If you want better energy, lower body fat, improved sleep, increased libido, more strength, and a lower risk for diseases, it’s key to optimize your testosterone levels – whether you’re a man or a woman.
The best way to get to optimal levels is to visit an Age Management doctor for a comprehensive plan, but there’s plenty you can do in the meantime if you give self-care to your diet, exercise, and lifestyle patterns.
A key element when it comes to testosterone levels and diet is making sure you’re eating an adequate amount of fat and cholesterol, which is a building block of testosterone.
Most of us grew up learning a “fat is bad” paradigm. In recent years, that idea is being turned on its head. Doctors and researchers now recognize fat as an essential part of our diet, and as an essential building block for hormones, including testosterone.
The most important thing to know about fat intake is that the type of fat you’re getting is extremely important. Poor quality fats, such as highly processed or refined vegetable oils or canola oil, or saturated fats from factory farmed animals aren’t going to help you get healthy or boost your testosterone. There’s a lot of scientific jargon when it comes to which fats to consume, but I’ll keep it simple for you. The general rule is this: If it’s a fat that’s not highly processed and has no added or synthetic ingredients, it’s probably a good fat. Good fats include fats that come from:
- Pastured meats (i.e., raised in pastures without cages, in the sun, and eating grass), especially organ meats
- Line-caught fish (it’s just what it sounds like: fish caught on lines, not by giant nets or raised in farms)
- Eggs laid by pastured chickens (make sure you eat the yolks, that’s where most of the nutrients are)
- Nuts and seeds, preferably raw
- Coconut and coconut oil
Foods rich in Vitamin D like high quality pastured meats, salmon, sardines, tuna (moderate amounts), full-fat organic dairy, and egg yolks from pastured chickens have been shown to increase testosterone levels. Zinc – found in oysters, lobster & crab (especially Alaskan king crab), pumpkin seeds, and beans (white, black, kidney) – also supports testosterone production.

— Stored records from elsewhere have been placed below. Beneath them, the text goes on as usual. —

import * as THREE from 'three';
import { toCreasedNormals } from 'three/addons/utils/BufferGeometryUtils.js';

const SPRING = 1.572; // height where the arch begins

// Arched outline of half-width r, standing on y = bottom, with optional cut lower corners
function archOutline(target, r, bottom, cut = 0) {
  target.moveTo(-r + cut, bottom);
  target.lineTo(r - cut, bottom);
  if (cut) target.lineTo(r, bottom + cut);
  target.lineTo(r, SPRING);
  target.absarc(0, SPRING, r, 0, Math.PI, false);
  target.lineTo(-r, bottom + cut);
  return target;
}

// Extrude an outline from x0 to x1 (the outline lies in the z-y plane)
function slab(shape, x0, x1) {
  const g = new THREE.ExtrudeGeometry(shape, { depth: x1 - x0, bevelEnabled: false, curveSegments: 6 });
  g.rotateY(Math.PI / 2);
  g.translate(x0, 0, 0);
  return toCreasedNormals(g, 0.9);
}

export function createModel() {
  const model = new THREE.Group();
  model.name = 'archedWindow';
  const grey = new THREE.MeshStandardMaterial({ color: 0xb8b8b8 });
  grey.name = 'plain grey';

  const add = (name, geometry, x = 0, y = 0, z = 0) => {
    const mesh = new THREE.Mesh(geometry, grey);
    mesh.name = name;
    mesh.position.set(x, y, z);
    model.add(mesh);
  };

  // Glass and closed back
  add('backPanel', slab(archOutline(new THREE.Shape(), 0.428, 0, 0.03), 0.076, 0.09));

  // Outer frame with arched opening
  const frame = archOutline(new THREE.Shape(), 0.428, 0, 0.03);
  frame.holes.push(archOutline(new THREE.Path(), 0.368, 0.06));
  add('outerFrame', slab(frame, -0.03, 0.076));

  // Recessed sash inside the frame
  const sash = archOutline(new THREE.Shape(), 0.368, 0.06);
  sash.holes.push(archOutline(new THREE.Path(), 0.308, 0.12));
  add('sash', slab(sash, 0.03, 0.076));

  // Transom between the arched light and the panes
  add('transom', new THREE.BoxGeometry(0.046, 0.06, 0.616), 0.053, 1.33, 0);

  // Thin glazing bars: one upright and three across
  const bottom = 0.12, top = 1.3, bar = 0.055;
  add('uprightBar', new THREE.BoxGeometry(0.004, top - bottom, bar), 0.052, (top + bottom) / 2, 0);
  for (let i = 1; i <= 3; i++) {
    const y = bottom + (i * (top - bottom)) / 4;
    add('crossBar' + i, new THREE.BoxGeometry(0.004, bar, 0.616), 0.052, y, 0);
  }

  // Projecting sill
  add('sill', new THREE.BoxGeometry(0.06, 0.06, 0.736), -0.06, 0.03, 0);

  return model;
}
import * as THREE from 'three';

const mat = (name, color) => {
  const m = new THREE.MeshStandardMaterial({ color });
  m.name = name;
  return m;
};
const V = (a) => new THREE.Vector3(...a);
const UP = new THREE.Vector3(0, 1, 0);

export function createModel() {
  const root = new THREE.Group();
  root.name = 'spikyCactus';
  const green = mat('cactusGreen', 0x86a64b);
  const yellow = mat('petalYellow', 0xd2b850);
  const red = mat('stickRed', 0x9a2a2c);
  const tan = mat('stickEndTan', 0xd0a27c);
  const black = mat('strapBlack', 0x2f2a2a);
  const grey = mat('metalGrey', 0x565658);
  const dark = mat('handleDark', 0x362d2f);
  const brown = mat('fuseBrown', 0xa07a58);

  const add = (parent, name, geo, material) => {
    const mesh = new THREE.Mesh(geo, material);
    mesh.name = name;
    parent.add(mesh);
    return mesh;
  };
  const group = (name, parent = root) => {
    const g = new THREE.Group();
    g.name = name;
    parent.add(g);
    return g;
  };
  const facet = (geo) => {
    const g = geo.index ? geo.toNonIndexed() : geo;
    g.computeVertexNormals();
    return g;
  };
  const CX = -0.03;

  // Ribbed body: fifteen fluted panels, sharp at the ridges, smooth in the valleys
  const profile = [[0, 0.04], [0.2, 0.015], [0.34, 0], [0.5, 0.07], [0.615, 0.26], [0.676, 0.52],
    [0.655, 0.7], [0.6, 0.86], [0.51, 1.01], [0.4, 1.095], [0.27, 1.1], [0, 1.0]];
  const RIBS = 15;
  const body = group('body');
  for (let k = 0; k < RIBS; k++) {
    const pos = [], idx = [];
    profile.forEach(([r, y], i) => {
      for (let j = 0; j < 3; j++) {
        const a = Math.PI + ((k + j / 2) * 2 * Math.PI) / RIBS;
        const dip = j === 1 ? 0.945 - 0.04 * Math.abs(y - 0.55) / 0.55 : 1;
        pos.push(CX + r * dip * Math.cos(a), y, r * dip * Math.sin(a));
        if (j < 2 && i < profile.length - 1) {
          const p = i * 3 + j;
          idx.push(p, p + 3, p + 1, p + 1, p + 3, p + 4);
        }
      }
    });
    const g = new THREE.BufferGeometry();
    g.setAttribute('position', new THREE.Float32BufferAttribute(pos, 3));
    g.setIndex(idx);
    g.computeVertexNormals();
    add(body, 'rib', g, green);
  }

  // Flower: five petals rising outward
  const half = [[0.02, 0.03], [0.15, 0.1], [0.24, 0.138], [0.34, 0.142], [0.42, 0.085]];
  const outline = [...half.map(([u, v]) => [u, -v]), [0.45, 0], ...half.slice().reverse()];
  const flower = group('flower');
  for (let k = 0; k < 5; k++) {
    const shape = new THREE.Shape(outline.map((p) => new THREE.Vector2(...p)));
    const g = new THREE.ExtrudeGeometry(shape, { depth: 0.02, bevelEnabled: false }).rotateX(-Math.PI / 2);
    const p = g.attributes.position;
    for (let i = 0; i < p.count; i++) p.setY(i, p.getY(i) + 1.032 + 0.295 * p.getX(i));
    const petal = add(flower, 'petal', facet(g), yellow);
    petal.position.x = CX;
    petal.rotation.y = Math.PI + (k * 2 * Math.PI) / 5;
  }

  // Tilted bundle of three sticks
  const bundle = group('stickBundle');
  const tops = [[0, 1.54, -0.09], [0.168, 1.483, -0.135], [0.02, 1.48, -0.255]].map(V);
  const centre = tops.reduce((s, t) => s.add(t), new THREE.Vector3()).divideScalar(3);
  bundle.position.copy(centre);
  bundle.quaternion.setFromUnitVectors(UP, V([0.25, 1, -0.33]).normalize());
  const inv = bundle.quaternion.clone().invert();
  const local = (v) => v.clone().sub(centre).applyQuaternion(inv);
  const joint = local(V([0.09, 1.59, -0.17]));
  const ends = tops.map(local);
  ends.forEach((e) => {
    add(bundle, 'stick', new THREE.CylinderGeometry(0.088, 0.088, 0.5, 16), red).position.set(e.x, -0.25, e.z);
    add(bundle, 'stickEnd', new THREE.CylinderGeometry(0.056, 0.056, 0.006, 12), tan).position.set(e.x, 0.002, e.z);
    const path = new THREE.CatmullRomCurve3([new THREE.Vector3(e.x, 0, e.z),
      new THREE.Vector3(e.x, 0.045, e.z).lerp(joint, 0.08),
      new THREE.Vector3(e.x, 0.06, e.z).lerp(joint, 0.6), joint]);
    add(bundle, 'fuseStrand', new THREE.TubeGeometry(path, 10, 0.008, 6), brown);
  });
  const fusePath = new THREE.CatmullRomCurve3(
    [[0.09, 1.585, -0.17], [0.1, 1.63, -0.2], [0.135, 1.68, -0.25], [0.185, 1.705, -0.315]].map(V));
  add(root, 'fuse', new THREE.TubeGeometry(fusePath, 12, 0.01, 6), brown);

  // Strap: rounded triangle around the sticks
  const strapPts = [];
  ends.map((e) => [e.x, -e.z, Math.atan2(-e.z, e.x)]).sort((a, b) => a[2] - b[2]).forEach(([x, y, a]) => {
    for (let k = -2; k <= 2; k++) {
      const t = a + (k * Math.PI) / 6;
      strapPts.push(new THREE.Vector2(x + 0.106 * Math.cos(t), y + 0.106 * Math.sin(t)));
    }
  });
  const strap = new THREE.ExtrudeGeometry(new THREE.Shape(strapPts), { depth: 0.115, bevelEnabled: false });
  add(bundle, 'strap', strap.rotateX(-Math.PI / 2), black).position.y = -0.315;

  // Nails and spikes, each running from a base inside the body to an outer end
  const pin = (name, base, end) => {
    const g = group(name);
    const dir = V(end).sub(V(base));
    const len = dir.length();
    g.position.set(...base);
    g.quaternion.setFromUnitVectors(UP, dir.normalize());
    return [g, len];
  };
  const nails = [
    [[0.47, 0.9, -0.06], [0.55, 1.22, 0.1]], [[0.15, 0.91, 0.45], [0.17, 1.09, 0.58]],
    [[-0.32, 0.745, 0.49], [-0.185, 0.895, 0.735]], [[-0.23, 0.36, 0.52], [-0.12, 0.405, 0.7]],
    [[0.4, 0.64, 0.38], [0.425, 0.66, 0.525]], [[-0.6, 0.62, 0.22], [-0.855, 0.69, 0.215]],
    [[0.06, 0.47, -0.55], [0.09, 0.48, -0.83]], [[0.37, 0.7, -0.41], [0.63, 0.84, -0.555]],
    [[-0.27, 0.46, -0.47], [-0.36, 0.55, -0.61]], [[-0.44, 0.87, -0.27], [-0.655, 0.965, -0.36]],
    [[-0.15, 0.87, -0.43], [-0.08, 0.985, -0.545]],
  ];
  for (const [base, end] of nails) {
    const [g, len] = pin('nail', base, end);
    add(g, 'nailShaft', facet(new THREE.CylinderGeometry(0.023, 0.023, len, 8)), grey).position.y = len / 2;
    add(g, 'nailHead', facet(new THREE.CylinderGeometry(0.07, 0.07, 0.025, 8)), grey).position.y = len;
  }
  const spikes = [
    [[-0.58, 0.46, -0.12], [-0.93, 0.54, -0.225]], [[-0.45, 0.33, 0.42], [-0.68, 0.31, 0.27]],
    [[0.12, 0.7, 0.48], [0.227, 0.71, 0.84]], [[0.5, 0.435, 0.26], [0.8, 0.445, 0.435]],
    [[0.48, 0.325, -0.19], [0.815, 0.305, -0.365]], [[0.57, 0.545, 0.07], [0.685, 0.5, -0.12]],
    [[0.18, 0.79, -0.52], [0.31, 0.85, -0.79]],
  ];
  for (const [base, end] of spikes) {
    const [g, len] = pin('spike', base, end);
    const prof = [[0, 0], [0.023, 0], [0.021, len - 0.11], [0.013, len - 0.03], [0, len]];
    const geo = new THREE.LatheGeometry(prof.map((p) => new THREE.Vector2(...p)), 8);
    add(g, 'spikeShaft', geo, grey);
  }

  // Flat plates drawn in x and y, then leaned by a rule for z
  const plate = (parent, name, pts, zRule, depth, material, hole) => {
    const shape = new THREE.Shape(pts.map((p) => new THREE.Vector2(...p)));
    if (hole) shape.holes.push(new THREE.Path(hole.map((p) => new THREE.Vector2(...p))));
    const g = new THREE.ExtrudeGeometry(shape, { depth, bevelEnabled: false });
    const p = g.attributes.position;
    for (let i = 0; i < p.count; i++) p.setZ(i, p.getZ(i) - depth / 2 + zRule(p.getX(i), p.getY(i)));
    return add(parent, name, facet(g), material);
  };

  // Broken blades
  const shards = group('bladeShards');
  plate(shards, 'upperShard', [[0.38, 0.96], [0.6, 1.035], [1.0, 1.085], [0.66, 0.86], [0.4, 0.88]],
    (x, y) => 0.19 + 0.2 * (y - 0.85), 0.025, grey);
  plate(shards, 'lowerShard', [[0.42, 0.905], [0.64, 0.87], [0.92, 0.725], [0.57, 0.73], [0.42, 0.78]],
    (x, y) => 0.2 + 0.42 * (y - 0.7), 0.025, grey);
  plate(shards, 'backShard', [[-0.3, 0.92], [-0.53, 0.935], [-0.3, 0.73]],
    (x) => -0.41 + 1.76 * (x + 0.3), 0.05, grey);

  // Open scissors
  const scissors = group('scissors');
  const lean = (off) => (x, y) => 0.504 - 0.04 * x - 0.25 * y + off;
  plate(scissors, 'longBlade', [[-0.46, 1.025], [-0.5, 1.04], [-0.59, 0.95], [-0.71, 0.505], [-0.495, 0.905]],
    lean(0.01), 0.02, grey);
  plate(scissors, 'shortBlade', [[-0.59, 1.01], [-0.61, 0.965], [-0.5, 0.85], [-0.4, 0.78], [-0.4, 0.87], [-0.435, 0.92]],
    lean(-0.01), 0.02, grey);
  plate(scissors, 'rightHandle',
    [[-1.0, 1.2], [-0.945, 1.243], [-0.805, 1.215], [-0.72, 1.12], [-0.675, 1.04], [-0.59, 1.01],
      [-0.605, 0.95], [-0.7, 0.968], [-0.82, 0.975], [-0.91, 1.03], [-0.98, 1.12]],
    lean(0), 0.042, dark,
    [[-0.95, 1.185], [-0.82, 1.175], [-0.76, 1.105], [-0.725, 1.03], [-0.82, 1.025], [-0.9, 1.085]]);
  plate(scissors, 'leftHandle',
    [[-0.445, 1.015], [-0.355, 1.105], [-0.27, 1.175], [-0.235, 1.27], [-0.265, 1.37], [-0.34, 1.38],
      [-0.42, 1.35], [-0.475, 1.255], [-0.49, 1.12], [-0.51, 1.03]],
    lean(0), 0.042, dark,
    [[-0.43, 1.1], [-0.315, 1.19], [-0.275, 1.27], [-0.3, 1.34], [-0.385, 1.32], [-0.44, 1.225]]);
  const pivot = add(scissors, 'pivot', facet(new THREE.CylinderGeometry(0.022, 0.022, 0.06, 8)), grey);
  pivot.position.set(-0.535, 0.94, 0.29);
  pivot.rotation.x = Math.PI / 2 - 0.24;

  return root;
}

We’ve known for years that exercise naturally boosts testosterone. But not all exercise is equal in this regard. It’s crucial to elevate your heart rate to a certain level to recruit hormones for work in the body (this is a phenomenon called the “metabolic effect” or the “hormonal effect” of exercise -you can read more about it here:
Heavy weight lifting, and interval training (exercise that alternates between high intensity and short periods of rest) do the trick. On the other hand, going out for a thirty minute jog or forty minutes at the same pace on the elliptical won’t challenge your heart rate to go as high as it needs to recruit your hormones exponentially. You’ll get used to the intensity and your heart rate will plateau.
It’s also important to not overdo it! Too much exercise actually decreases testosterone. It’s such a stress on the body that we decrease or turn off production of some key hormones for fat burning and muscle building.
Sleep and Stress
Probably the #1 health recommendation I make to patients to improve hormone levels is to sleep more! Adequate sleep boosts testosterone and other key hormone production. Lack of sleep is a stress on the body, and, like any stress on the body, decreases hormone production. The average American sleeps 6 – 6.5 hours a night, when we should all get at least eight. That means most of us are in a chronic stress state!
Work and financial stress also play a huge role in decreased testosterone production. When our body is in a stress state, our adrenal glands — two glands that sit atop the kidneys and mitigate stress in our bodies — can find themselves doing an inordinate amount of work. When that happens, our body turns its attention to supporting the adrenals at the expense of the production of testosterone.
So the good news is:
If you take strides to improve diet, exercise, sleep, and stress reduction, you’ll almost certainly see an improvement in testosterone production and availability!
The not-so-good news is:
You’ll still encounter a decrease in testosterone as you age, creating symptoms and increasing disease risk. That’s why it’s essential to see an Age Management specialist to assess and assist you with your testosterone and other key hormone levels.
This is the third in a series of easy-to-read, brief posts on testosterone from Dr. Mike Carragher.
Next up: What is hormone replacement therapy for testosterone, and should I get it?